“We certainly haven’t won the number of games we would have liked to,” O’Brien said. “We knew coming in this season would be a struggle, but when you look at the way Tod has handled everything, we are confident we made the right decision.”
O’Brien said this season has in no way shaken the faith in the abilities of the first-year head coach.
“We still have absolute faith in Tod and his ability to turn this program around,” he said.
On the horizon
Despite all of the problems that the basketball program endured this past season, hope springs eternal regarding the UT basketball team.
First and foremost, Kowalczyk will welcome four recruits next season in Justin Moss, Ryan Majerle, “Juice” Brown and A.J. Mathew, all of whom are rated high by several recruiting Web sites and publications.
The quartet will join with transfer players Curtis Dennis, Dominique Buckley, Rian Pearson and Matt Smith.
In many ways, Kowalczyk has tied the program’s transformation to the performance of this new crop of Rockets. He even took the unprecedented step in naming Buckley, Pearson and Smith captains for the current season.
“I wasn’t going to name just anybody captain. Those three guys had been working hard in the gym every day and they had the right approach,” Kowalczyk said. “They strived to be the best players they could become and that was what I was looking for.”
With the influx of new talent accompanying the pieces already in place, the mantra of “wait till next year” may finally have some truth behind it for the Rockets.
“When you look at the way [Kowalczyk] is setting things up for next season, you can see the program is heading in the right direction,” O’Brien said.

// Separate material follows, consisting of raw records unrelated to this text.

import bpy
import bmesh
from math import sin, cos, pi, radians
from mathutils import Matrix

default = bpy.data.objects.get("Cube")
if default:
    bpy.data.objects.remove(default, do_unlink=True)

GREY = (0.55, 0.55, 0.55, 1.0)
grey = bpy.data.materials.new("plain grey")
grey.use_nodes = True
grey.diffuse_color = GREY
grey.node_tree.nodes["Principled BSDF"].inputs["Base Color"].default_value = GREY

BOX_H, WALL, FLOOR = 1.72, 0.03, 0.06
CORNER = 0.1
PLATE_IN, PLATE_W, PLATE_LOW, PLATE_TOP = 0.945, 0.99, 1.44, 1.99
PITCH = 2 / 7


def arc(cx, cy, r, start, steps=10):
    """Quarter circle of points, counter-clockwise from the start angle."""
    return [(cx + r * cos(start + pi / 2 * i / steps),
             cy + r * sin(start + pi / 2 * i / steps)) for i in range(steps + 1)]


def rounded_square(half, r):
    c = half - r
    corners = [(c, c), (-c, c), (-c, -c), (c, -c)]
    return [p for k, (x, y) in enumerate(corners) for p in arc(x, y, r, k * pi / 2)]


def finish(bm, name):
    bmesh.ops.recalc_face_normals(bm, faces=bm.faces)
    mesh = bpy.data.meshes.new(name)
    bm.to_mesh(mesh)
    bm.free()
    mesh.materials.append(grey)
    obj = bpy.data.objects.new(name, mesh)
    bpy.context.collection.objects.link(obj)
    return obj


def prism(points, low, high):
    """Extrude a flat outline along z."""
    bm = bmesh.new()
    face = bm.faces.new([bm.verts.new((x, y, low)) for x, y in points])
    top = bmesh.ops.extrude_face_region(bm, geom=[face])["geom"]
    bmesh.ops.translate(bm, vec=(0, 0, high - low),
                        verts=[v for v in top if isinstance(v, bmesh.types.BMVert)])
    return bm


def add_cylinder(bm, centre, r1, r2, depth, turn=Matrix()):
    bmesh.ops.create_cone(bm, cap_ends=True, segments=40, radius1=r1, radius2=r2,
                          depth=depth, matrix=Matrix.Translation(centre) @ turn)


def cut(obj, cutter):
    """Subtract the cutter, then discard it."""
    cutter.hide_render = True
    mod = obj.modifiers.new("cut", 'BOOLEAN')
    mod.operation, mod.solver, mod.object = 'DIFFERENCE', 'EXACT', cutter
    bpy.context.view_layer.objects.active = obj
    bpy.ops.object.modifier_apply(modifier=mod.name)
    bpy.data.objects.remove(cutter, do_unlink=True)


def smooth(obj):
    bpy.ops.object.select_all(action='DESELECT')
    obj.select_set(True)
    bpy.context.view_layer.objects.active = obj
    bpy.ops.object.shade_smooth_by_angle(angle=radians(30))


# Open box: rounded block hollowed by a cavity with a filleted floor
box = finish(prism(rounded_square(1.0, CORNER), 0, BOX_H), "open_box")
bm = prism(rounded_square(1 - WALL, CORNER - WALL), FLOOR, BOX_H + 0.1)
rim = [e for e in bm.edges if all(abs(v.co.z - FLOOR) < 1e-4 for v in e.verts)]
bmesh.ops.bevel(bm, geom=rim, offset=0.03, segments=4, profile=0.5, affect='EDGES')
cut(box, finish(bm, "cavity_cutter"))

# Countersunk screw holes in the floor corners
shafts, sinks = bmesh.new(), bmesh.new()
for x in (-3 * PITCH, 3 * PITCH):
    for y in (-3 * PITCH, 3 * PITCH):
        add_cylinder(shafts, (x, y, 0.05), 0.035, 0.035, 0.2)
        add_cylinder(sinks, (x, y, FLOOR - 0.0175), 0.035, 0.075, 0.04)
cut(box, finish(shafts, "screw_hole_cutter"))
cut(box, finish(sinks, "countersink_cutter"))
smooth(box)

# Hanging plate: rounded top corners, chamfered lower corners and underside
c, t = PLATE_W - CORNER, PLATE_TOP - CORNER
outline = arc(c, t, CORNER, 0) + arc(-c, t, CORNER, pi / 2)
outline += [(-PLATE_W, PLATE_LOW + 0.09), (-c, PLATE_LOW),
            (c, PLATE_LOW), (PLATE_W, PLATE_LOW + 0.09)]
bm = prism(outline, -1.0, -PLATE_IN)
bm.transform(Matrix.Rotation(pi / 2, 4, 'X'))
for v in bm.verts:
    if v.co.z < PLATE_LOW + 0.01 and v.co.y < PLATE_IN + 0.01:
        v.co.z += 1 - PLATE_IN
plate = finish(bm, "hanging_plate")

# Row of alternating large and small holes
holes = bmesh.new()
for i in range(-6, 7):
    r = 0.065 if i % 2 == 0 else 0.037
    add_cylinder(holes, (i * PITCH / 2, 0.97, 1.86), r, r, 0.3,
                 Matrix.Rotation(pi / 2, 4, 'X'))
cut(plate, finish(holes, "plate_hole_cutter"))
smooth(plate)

The blueprint that Kowalczyk has been working off of to rebuild this program has already started to pay dividends.
“We have seen several players get better this season and buy into the program,” he said. “I have seen guys cry after tough losses and that tells me they care about this team as much as I do.”
Kowalczyk is also confident in his decision to come to the Glass City because of the hospitality of fans and citizens who have made his and his family’s transition easier.
“Our fans have been great, and they are passionate about Rocket basketball,” he said. “I think they are one of the most knowledgeable fan bases in the country. They root hard for us and want to see us succeed and that has been great to have that support.”
No matter what hardships the fans and the program have faced in recent years, O’Brien said soon those days will be firmly in the rearview mirror.
“Next year people won’t be asking these questions about losing,” he said. “That’s why next year will be so sweet.”